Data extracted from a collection

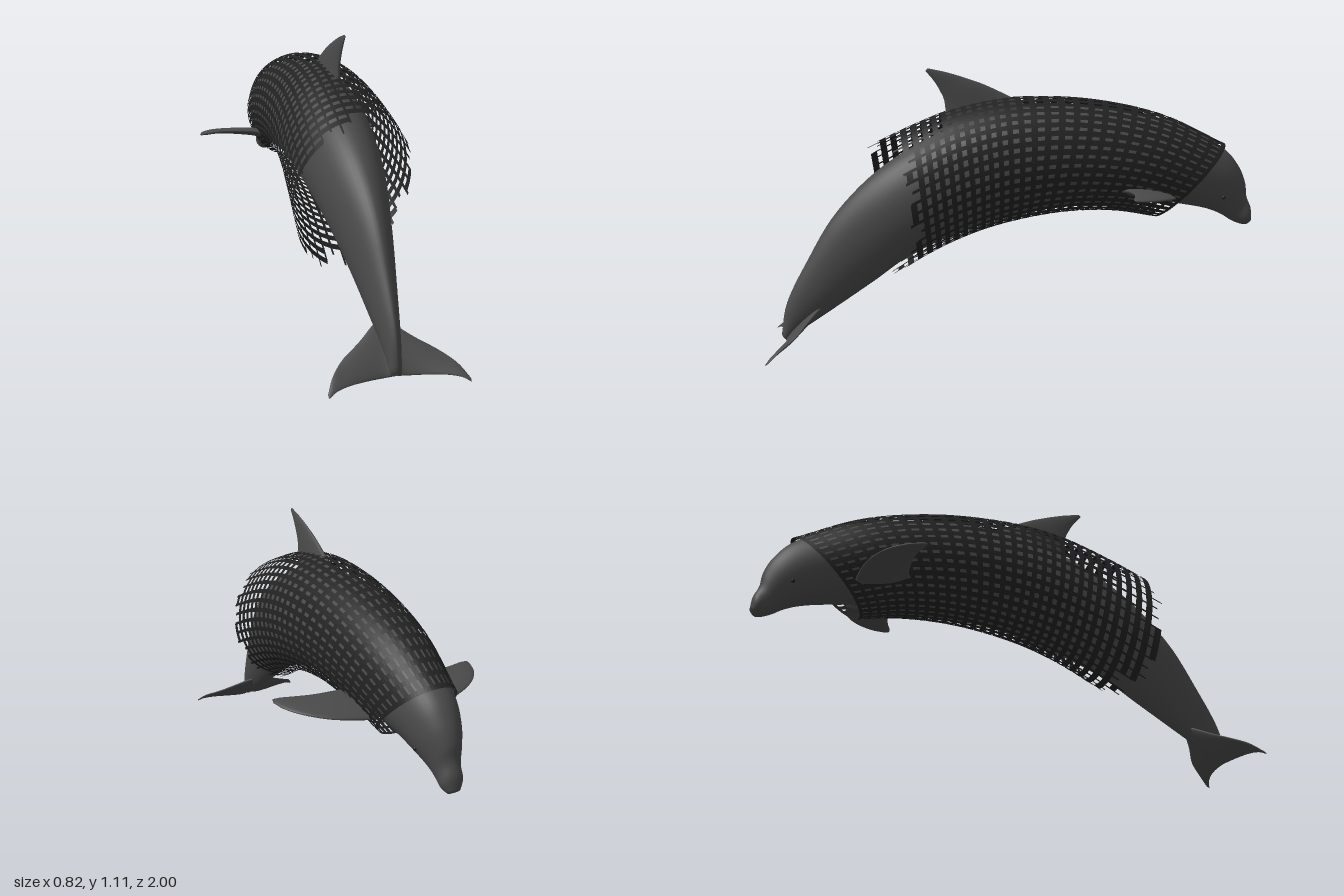
import * as THREE from 'three';

const V = (x, y, z) => new THREE.Vector3(x, y, z);
const skin = new THREE.MeshStandardMaterial({ color: 0x4a4a4a });
const dark = new THREE.MeshStandardMaterial({ color: 0x222222 });
const mesh = new THREE.MeshStandardMaterial({ color: 0x222222, side: THREE.DoubleSide });

// Smooth surface through oval sections: each has two opposite rim points and a sideways half axis
function ovalSurface(sections, sharp = () => 1) {
  const [a, b, s] = [0, 1, 2].map(k =>
    new THREE.CatmullRomCurve3(sections.map(q => V(...q[k])), false, 'catmullrom', 0.5));
  return (t, angle) => {
    const p = a.getPoint(t), q = b.getPoint(t), sn = Math.sin(angle);
    const mid = p.clone().add(q).multiplyScalar(0.5);
    return mid.clone()
      .addScaledVector(p.sub(mid), Math.cos(angle))
      .addScaledVector(s.getPoint(t), Math.sign(sn) * Math.abs(sn) ** sharp(t));
  };
}

// Closed skin over an oval surface, with both ends capped
function loft(surface, rows, sides) {
  const pts = [], index = [];
  for (let i = 0; i <= rows; i++)
    for (let j = 0; j < sides; j++) pts.push(surface(i / rows, j / sides * Math.PI * 2));
  const first = pts.length, last = first + 1;
  for (const t of [0, 1]) pts.push(surface(t, 0).add(surface(t, Math.PI)).multiplyScalar(0.5));
  for (let j = 0; j < sides; j++) {
    const k = (j + 1) % sides, end = rows * sides;
    for (let i = 0; i < rows; i++) {
      const r = i * sides, n = r + sides;
      index.push(r + j, n + j, r + k, r + k, n + j, n + k);
    }
    index.push(first, j, k, last, end + k, end + j);
  }
  // Turn the faces outward when the enclosed volume comes out negative
  let volume = 0;
  for (let i = 0; i < index.length; i += 3)
    volume += pts[index[i]].dot(pts[index[i + 1]].clone().cross(pts[index[i + 2]]));
  if (volume < 0) index.reverse();
  const g = new THREE.BufferGeometry().setFromPoints(pts);
  g.setIndex(index);
  g.computeVertexNormals();
  return g;
}

// Ribbons, each given as a list of [edge, edge] point pairs
function ribbons(list) {
  const pts = [], index = [];
  for (const pairs of list) pairs.forEach(([p, q], i) => {
    const n = pts.length;
    pts.push(p, q);
    if (i) index.push(n - 2, n - 1, n, n, n - 1, n + 1);
  });
  const g = new THREE.BufferGeometry().setFromPoints(pts);
  g.setIndex(index);
  g.computeVertexNormals();
  return g;
}

// Half width, back y, back z, belly y, belly z
const upright = rows => rows.map(([w, ty, tz, by, bz]) => [[0, ty, tz], [0, by, bz], [w, 0, 0]]);

const bodySections = upright([
  [0.020, 0.05, 0.955, 0.025, 0.93], [0.030, 0.18, 0.93, 0.075, 0.86],
  [0.052, 0.34, 0.85, 0.16, 0.73], [0.083, 0.55, 0.72, 0.26, 0.58],
  [0.122, 0.74, 0.52, 0.37, 0.42], [0.150, 0.885, 0.25, 0.465, 0.20],
  [0.164, 0.95, 0, 0.525, 0], [0.165, 0.96, -0.25, 0.55, -0.20],
  [0.156, 0.93, -0.50, 0.55, -0.42], [0.133, 0.873, -0.70, 0.56, -0.60],
  [0.105, 0.785, -0.86, 0.545, -0.72], [0.082, 0.71, -0.93, 0.525, -0.81],
  [0.058, 0.64, -0.963, 0.50, -0.87], [0.044, 0.58, -0.972, 0.475, -0.91],
  [0.040, 0.53, -0.992, 0.46, -0.945], [0.022, 0.48, -0.998, 0.455, -0.97],
]);

const netSections = upright([
  [0.130, 0.80, -0.87, 0.50, -0.58], [0.166, 0.925, -0.60, 0.53, -0.40],
  [0.185, 0.99, -0.30, 0.53, -0.20], [0.200, 1.00, 0, 0.50, 0],
  [0.217, 0.965, 0.22, 0.45, 0.18], [0.235, 0.89, 0.42, 0.37, 0.36],
  [0.252, 0.79, 0.63, 0.25, 0.56],
]);

// Fins: leading point, trailing point, half thickness
const dorsalSections = [
  [[0, 0.940, -0.10], [0, 0.88, 0.28], [0.022, 0, 0]],
  [[0, 1.038, 0.10], [0, 0.98, 0.285], [0.016, 0, 0]],
  [[0, 1.076, 0.20], [0, 1.03, 0.305], [0.011, 0, 0]],
  [[0, 1.100, 0.28], [0, 1.07, 0.33], [0.007, 0, 0]],
  [[0, 1.115, 0.35], [0, 1.105, 0.36], [0.002, 0, 0]],
];
const flipperSections = [
  [[0.10, 0.595, -0.620], [0.10, 0.625, -0.400], [0, 0.020, 0]],
  [[0.17, 0.606, -0.615], [0.17, 0.635, -0.420], [0, 0.017, 0]],
  [[0.26, 0.617, -0.595], [0.26, 0.640, -0.425], [0, 0.013, 0]],
  [[0.34, 0.627, -0.545], [0.33, 0.642, -0.415], [0, 0.010, 0]],
  [[0.39, 0.632, -0.480], [0.375, 0.640, -0.40], [0, 0.008, 0]],
  [[0.41, 0.635, -0.420], [0.405, 0.638, -0.395], [0, 0.004, 0]],
];
const flukeSections = [
  [[0.00, 0.175, 0.770], [0.00, 0.030, 0.940], [0, 0.012, 0.009]],
  [[0.04, 0.158, 0.800], [0.04, 0.025, 0.935], [0, 0.011, 0.008]],
  [[0.10, 0.122, 0.843], [0.10, 0.025, 0.945], [0, 0.008, 0.006]],
  [[0.17, 0.085, 0.885], [0.17, 0.025, 0.965], [0, 0.006, 0.004]],
  [[0.22, 0.052, 0.938], [0.22, 0.018, 0.983], [0, 0.004, 0.003]],
  [[0.25, 0.013, 0.985], [0.248, 0.004, 0.998], [0, 0.002, 0.001]],
];
const mirrored = sections => sections.map(q => q.map(([x, y, z]) => [-x, y, z]));

// Net of crossing straps and hoops, with a ragged open rear edge
function buildNet() {
  const surface = ovalSurface(netSections), straps = 40, hoops = 31, step = Math.PI * 2 / straps;
  let seed = 7;
  const rnd = () => (seed = seed * 16807 % 2147483647) / 2147483647;
  const ends = Array.from({ length: straps }, (_, j) =>
    Math.min(1, 0.925 - 0.07 * Math.sin(j * step) + (rnd() - 0.5) * 0.06));

  // Straps thin out toward the rear
  const strapList = ends.map((end, j) => Array.from({ length: 41 }, (_, i) => {
    const t = end * i / 40, half = step * (0.35 - 0.29 * t * t);
    return [surface(t, j * step - half), surface(t, j * step + half)];
  }));

  // Hoops broaden toward the rear
  const hoopList = [];
  for (let i = 0; i < hoops; i++) {
    const f = i / (hoops - 1), half = 0.006 + 0.004 * f, t = half + f * (0.99 - half);
    for (let j = 0; j < straps; j++) {
      if (t > ends[j] || t > ends[(j + 1) % straps]) continue;
      hoopList.push([0, 0.5, 1].map(k =>
        [surface(t - half, (j + k) * step), surface(t + half, (j + k) * step)]));
    }
  }
  const net = new THREE.Group();
  net.name = 'net';
  net.add(named('netStraps', ribbons(strapList), mesh), named('netHoops', ribbons(hoopList), mesh));
  return net;
}

function named(name, geometry, material) {
  const m = new THREE.Mesh(geometry, material);
  m.name = name;
  return m;
}

export function createModel() {
  const model = new THREE.Group();
  model.name = 'dolphinInNet';

  // Body, ridged toward the tail
  const ridge = t => 1 + 0.35 * Math.max(0, 1 - 3 * t);
  model.add(named('body', loft(ovalSurface(bodySections, ridge), 90, 40), skin));
  model.add(named('dorsalFin', loft(ovalSurface(dorsalSections), 24, 24), skin));

  // Paired fins and eyes
  for (const [side, sign] of [['left', 1], ['right', -1]]) {
    const fin = (name, sections) => model.add(named(side + name,
      loft(ovalSurface(sign > 0 ? sections : mirrored(sections)), 24, 24), skin));
    fin('Flipper', flipperSections);
    fin('Fluke', flukeSections);
    const eye = named(side + 'Eye', new THREE.SphereGeometry(0.008, 16, 12), dark);
    eye.position.set(sign * 0.077, 0.585, -0.85);
    model.add(eye);
  }

  model.add(buildNet());
  return model;
}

YOUR INSTRUCTIONS: Would you copy out each line of the records above where the word "MeshStandardMaterial" occurs?

RESPONSE TO THE EXERCISE:
const skin = new THREE.MeshStandardMaterial({ color: 0x4a4a4a });
const dark = new THREE.MeshStandardMaterial({ color: 0x222222 });
const mesh = new THREE.MeshStandardMaterial({ color: 0x222222, side: THREE.DoubleSide });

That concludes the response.